So I love outlining. I really, really love outlining. Except when I don’t.
Here’s what I mean:
Outlining is great because…
When I outline, I know exactly where I’m going. The outline provides a roadmap for the story—particularly, the plot (as opposed to the characters or theme)—and that map keeps me from wandering around, lost and typing aimlessly while I try to sort out where to go next.
So many writers tell me that they never finish a project, and I always advise they give outlining a try. And outline doesn’t have to be stuck to 100%– it’s your outline, after all, and if halfway through the book you decide you want to try something new, you can walk away—knowing that you can always return to the outline if you feel you’re veering too far off course.

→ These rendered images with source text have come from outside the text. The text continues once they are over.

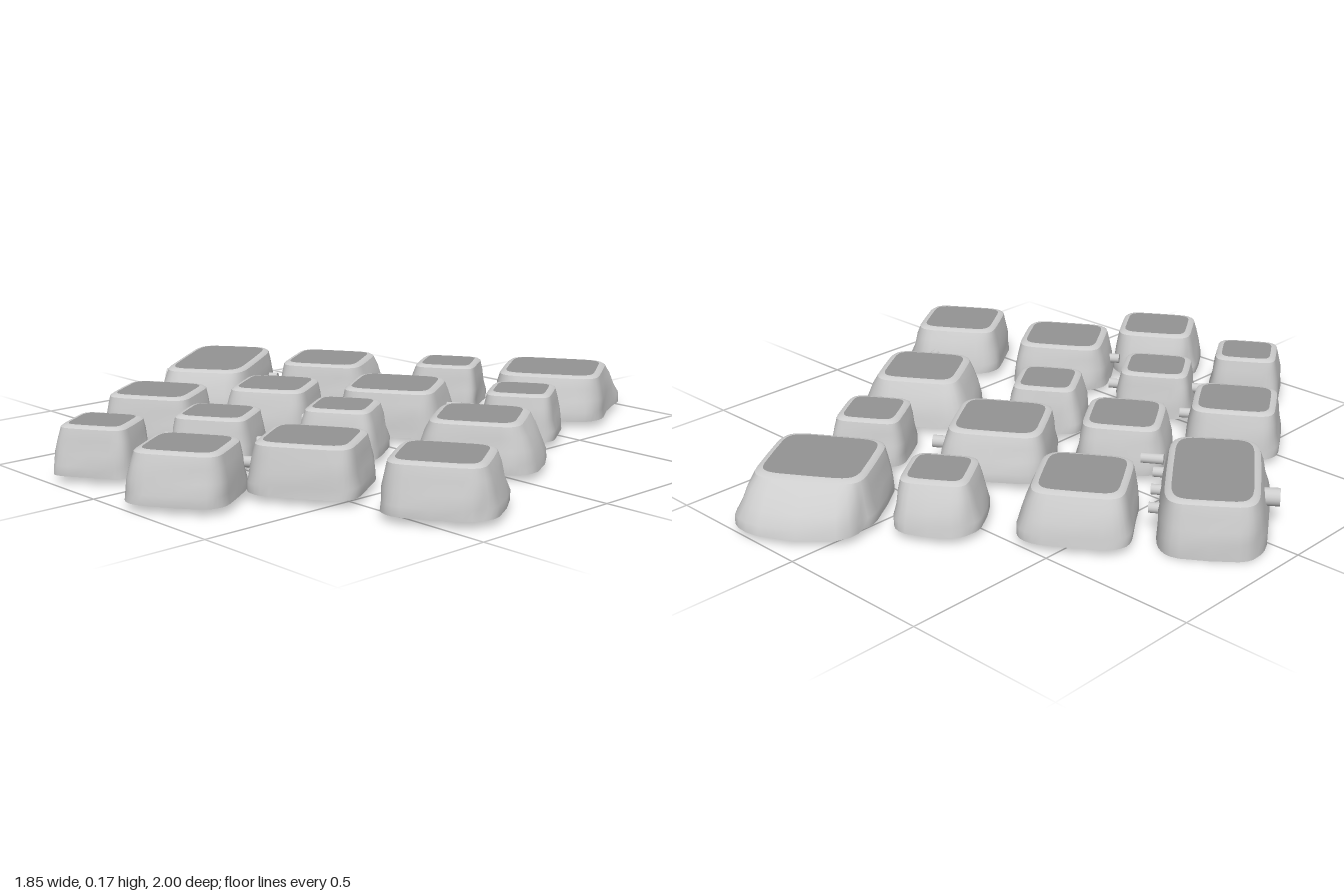
import * as THREE from 'three';

const stoneMat = new THREE.MeshStandardMaterial({ color: 0xcdcdcd, side: THREE.DoubleSide });
stoneMat.name = 'pale stone';
const topMat = new THREE.MeshStandardMaterial({ color: 0x949494, side: THREE.DoubleSide });
topMat.name = 'grey top';

const SEG = 32, TOP = 0.165;

function addMesh(parent, geometry, material, name) {
  const mesh = new THREE.Mesh(geometry, material);
  mesh.name = name;
  parent.add(mesh);
  return mesh;
}

// skin between closed rings, listed from bottom to top
function loft(rings) {
  const index = [];
  for (let i = 0; i < rings.length - 1; i++) {
    for (let j = 0; j < SEG; j++) {
      const k = (j + 1) % SEG, a = i * SEG, b = a + SEG;
      index.push(a + j, b + j, a + k, a + k, b + j, b + k);
    }
  }
  const g = new THREE.BufferGeometry();
  g.setAttribute('position', new THREE.Float32BufferAttribute(rings.flat(2), 3));
  g.setIndex(index);
  g.computeVertexNormals();
  return g;
}

// one hollow stone: flared wall, pale rim, flat grey top.
// flare: overhang (hundredths) at 8 points round the foot, side, corner, side...
function addStone(parent, x, z, w, d, flare, angle = 0.57, foot = 0.02) {
  const stone = new THREE.Group();
  stone.name = 'pavingStone';
  stone.position.set(x, 0, z);
  stone.rotation.y = angle;
  parent.add(stone);

  const round = (c) => Math.sign(c) * Math.pow(Math.abs(c), 1 / 3);
  const ring = (y, spread, inset = 0, wave = 0) => {
    const points = [];
    for (let j = 0; j < SEG; j++) {
      const t = (j / SEG) * Math.PI * 2;
      const s = (j / SEG) * 8, i = Math.floor(s);
      const f = THREE.MathUtils.lerp(flare[i], flare[(i + 1) % 8], s - i) / 100;
      const out = f * spread + wave * Math.sin(3 * t + x * 20);
      points.push([
        (w / 2 - inset) * round(Math.cos(t)) + out * Math.cos(t), y,
        (d / 2 - inset) * round(Math.sin(t)) + out * Math.sin(t),
      ]);
    }
    return points;
  };

  addMesh(stone, loft([
    ring(foot, 1), ring(0.05, 0.95, 0, 0.003), ring(0.085, 0.7, 0, -0.003),
    ring(0.125, 0.4), ring(0.157, 0.05),
  ]), stoneMat, 'stoneWall');
  const lip = ring(TOP, 0, 0.018);
  addMesh(stone, loft([ring(0.157, 0.05), ring(0.163, 0, 0.007), lip]), stoneMat, 'stoneRim');

  const shape = new THREE.Shape(lip.map(([px, , pz]) => new THREE.Vector2(px, -pz)));
  const plate = addMesh(stone, new THREE.ShapeGeometry(shape), topMat, 'stoneTop');
  plate.rotation.x = -Math.PI / 2;
  plate.position.y = TOP;
}

// short round spacer poking through a wall, heading measured like the stone angle
function addPeg(parent, x, z, heading = 0.57, length = 0.07, r = 0.016, y = 0.08) {
  const peg = addMesh(parent, new THREE.CylinderGeometry(r, r, length, 14), stoneMat, 'spacerPeg');
  peg.rotation.set(0, heading, Math.PI / 2);
  peg.position.set(x, y, z);
}

export function createModel() {
  const group = new THREE.Group();
  group.name = 'pavingStones';

  // back stones
  addStone(group, 0.20, -0.72, 0.33, 0.31, [2, 2, 4, 2, 3, 3, 11, 8]);
  addStone(group, -0.11, -0.535, 0.20, 0.20, [1, 2, 2, 2, 4, 4, 6, 3]);
  addStone(group, 0.355, -0.38, 0.20, 0.20, [2, 2, 2, 2, 2, 2, 2, 3]);
  addStone(group, -0.435, -0.275, 0.27, 0.28, [4, 2, 2, 2, 2, 4, 5, 5]);
  // long left stone, set a little deeper
  addStone(group, -0.69, 0.005, 0.27, 0.45, [2, 3, 5, 4, 3, 2, 3, 2], 0.63, 0);
  // middle stones
  addStone(group, 0.02, -0.15, 0.29, 0.27, [3, 2, 2, 2, 2, 3, 4, 4]);
  addStone(group, 0.50, -0.03, 0.27, 0.26, [6, 3, 2, 3, 5, 6, 5, 4]);
  addStone(group, -0.24, 0.135, 0.24, 0.24, [2, 2, 3, 3, 3, 2, 3, 2]);
  addStone(group, 0.13, 0.18, 0.20, 0.20, [3, 3, 3, 3, 3, 3, 2, 3]);
  // front stones
  addStone(group, -0.42, 0.465, 0.26, 0.24, [2, 2, 2, 2, 2, 2, 3, 2]);
  addStone(group, -0.055, 0.515, 0.22, 0.20, [2, 2, 2, 2, 2, 2, 2, 2]);
  addStone(group, 0.36, 0.51, 0.28, 0.25, [2, 2, 2, 2, 3, 2, 3, 3]);
  addStone(group, 0.74, 0.38, 0.27, 0.25, [4, 2, 3, 2, 2, 3, 5, 3]);
  addStone(group, -0.195, 0.83, 0.20, 0.19, [2, 2, 2, 3, 2, 2, 2, 2]);
  addStone(group, 0.19, 0.815, 0.25, 0.23, [2, 2, 3, 3, 3, 2, 4, 2]);

  // spacers between the stones
  addPeg(group, -0.635, -0.165);
  addPeg(group, -0.565, -0.07);
  addPeg(group, -0.495, 0.025);
  addPeg(group, 0.14, -0.275, 0.57, 0.08, 0.02);
  addPeg(group, 0.505, -0.21, Math.PI / 2, 0.09, 0.018, 0.085);
  addPeg(group, 0.51, 0.15, 0.35, 0.035, 0.016, 0.06);
  addPeg(group, -0.405, 0.075);
  addPeg(group, -0.10, 0.165);
  addPeg(group, -0.275, 0.425);
  addPeg(group, -0.15, 0.60);
  addPeg(group, 0.055, 0.455);
  addPeg(group, 0.235, 0.61);
  addPeg(group, 0.71, 0.22, -1.2, 0.07);

  // hollow pipe end on the outer side of the long stone
  const pipeProfile = [[0.015, -0.035], [0.027, -0.035], [0.027, 0.035], [0.015, 0.035], [0.015, -0.035]];
  const pipe = addMesh(group, new THREE.LatheGeometry(
    pipeProfile.map(([r, h]) => new THREE.Vector2(r, h)), 16), stoneMat, 'pipeEnd');
  pipe.rotation.set(0, 0.63, Math.PI / 2);
  pipe.position.set(-0.825, 0.09, 0.09);

  return group;
}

Plus, changing, adding, or removing scenes in an outline is relatively painless. Rather than losing two months and twenty thousand words worth of work, you can delete a single sentence and get an idea of how your book will look without that cluster of scenes. You can try something new and crazy and see how it makes the project feel; after all, it’s just a few sentences rather than a few chapters, right?
More than anything, though, and outline reminds you that you do have a book idea. It has a beginning, a middle, and an end, and if you get stuck, you can look at that outline and say NOT TODAY, WRITER’S BLOCK. THE GLORIOUS OUTLINE SAYS KISSING COMES NEXT.*
But…sometimes outlining doesn’t work because:
Outlining is a very analytical way of looking at a book. You’re breaking the language and characters and plots and subplots down into bite-sized quantities, and sometimes that results in a book that feels…well. Like an outline. Analytical.
Outlining can be especially hard on characters. It’s usually pretty easy to look at how the plot moves point to point, but characters? Can you even draw a direct line between your own emotions, likes, dislikes, and opinions? People are complex, and so good characters are too. Complex people are hard to outline!
My advice? Know you’re only outlining the plot. Know your characters will grow and change on their own, and allow your plot—and your outline—to morph accordingly.
Like I said: I love outlining. I think everyone should try it at least a handful of times, just to see if it works for them. But it’s a tool, and you’ve got to use it as such—and just like how you wouldn’t use a hammer to saw a table in half, I wouldn’t use an outline to sort out my character development.
*Kissing basically always comes next in my book.
She has published several titles including the Fairytale Retellings Series.